"To avoid detrimental effects of long-lasting immune activation, plant and animal hosts need a way to switch the activation off," she noted. "How that can be has been a mystery to scientists."
The team discovered that the flagellin perception recruited PUB12 and PUB13 to the receptor FLS2 complex.
Those two enzymes could add a biochemical signature tag, ubiquitin, to the FLS2 receptors which inform sells to degrade the immune senors, she added.
As a result of these actions, immune signaling decreased.
Knowing how immune signaling works may help researchers devise ways to help plants and animals including humans regulate their immune systems.
Shan said the mechanism her lab discovered is very broad in that it can be found in both plants and animals.

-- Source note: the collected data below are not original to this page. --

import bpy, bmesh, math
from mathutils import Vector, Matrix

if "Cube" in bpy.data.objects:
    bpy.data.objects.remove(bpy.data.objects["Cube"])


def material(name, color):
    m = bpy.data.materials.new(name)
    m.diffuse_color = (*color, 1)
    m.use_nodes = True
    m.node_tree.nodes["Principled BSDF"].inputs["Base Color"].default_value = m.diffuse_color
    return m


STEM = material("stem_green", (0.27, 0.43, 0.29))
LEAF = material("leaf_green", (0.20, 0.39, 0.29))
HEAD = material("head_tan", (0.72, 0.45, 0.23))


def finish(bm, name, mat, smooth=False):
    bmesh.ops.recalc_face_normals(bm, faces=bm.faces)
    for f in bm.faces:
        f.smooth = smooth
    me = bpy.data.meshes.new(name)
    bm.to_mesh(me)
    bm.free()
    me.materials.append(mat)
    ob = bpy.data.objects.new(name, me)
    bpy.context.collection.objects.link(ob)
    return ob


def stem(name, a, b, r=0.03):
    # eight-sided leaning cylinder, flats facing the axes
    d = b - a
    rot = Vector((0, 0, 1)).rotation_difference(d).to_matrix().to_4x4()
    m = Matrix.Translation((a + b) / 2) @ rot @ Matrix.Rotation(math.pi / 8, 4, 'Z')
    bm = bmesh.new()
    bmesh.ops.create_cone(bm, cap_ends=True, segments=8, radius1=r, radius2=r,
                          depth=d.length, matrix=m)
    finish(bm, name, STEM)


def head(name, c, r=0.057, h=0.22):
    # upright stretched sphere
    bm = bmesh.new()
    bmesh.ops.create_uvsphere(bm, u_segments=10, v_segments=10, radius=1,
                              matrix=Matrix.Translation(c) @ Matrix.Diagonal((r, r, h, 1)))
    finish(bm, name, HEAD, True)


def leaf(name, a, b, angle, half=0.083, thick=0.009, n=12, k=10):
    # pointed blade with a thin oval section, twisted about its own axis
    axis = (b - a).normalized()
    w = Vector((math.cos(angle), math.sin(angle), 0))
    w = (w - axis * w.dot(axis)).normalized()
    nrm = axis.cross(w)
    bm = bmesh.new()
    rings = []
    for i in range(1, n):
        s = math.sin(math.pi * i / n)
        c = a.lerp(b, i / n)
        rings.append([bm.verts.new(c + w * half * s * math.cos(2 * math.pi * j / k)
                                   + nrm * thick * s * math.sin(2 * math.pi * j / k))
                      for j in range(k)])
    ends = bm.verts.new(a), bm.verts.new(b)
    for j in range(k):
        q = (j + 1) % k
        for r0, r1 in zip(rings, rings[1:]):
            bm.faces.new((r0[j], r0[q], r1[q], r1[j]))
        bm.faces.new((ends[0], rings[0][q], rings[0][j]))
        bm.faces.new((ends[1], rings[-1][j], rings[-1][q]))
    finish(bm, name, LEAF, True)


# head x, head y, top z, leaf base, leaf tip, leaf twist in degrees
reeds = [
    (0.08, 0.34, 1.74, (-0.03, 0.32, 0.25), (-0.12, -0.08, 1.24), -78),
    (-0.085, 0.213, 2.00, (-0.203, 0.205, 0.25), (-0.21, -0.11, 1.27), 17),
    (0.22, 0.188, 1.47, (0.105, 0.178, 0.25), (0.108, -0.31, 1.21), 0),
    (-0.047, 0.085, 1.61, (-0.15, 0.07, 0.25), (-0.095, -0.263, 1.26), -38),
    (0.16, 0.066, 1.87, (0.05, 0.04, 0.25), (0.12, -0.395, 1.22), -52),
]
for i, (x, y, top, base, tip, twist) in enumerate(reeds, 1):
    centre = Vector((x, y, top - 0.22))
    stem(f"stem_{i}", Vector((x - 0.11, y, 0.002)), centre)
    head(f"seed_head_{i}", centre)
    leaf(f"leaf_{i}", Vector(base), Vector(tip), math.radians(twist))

"We needed to understand the mechanism so that we can regulate it better," she said. "The host needs to know when the signal is triggered (to fight off a pathogen). Then the immune response needs to go quickly up and then back down when it is no longer needed."
Shan believes that this ability could lead to cures, rather than medical relief, from an assortment of ailments including allergies and autoimmune diseases.
"Plants have figured out how to survive in terms of disease and pest resistance," she added. "And what we learn from them at the molecular level might help us understand animal pathogens better."
|Contact: Kathleen Phillips|
Texas A&M AgriLife Communications